§ What you will do: Each line below that contains the word "verts" must be copied.

::::::::::

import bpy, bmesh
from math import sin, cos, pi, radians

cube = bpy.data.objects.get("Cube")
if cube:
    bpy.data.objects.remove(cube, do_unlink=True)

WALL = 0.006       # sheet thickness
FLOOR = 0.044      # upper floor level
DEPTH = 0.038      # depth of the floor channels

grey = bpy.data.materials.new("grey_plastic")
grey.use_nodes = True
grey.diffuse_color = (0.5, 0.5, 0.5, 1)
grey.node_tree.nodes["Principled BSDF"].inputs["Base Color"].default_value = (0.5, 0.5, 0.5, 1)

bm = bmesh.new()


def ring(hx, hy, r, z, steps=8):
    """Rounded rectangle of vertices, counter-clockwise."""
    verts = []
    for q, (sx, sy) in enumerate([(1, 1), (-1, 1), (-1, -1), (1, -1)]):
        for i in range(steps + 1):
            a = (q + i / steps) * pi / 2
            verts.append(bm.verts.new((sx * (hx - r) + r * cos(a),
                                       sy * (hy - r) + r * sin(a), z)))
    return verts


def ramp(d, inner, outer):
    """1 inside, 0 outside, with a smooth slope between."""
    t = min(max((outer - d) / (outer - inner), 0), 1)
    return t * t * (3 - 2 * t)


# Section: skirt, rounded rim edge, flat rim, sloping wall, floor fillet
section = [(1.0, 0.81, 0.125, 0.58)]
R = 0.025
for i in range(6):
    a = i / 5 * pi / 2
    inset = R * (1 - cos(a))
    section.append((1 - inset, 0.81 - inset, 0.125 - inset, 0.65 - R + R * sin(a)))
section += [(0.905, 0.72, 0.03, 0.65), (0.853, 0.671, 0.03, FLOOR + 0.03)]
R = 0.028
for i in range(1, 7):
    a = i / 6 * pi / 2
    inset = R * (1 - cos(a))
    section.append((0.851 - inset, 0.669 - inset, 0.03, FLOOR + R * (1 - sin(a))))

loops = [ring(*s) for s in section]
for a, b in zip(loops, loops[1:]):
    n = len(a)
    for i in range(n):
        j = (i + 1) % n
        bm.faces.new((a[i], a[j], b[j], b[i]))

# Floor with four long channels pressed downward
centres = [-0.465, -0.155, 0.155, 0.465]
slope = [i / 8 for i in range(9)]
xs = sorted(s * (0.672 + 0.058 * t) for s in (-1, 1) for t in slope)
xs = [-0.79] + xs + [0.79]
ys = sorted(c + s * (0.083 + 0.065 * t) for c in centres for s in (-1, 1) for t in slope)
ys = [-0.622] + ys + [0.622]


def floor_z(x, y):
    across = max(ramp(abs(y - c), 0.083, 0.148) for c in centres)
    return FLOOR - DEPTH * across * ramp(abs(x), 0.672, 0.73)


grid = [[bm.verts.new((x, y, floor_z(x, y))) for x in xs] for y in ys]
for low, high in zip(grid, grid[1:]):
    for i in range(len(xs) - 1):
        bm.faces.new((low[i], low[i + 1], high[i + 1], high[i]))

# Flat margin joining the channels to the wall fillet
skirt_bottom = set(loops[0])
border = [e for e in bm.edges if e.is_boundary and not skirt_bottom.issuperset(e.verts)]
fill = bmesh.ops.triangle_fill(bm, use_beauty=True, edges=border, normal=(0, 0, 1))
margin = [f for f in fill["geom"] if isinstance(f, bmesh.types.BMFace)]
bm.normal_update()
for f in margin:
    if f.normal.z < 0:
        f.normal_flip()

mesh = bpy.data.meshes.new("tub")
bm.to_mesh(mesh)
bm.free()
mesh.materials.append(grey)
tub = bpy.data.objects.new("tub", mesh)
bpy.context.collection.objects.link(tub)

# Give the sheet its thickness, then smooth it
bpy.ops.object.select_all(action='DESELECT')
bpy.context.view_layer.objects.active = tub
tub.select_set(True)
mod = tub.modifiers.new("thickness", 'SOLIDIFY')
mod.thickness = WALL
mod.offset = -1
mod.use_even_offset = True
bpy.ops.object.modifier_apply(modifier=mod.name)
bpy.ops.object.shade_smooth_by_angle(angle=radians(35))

::::::::::

§ Answer for this exercise:
    verts = []
            verts.append(bm.verts.new((sx * (hx - r) + r * cos(a),
    return verts
grid = [[bm.verts.new((x, y, floor_z(x, y))) for x in xs] for y in ys]
border = [e for e in bm.edges if e.is_boundary and not skirt_bottom.issuperset(e.verts)]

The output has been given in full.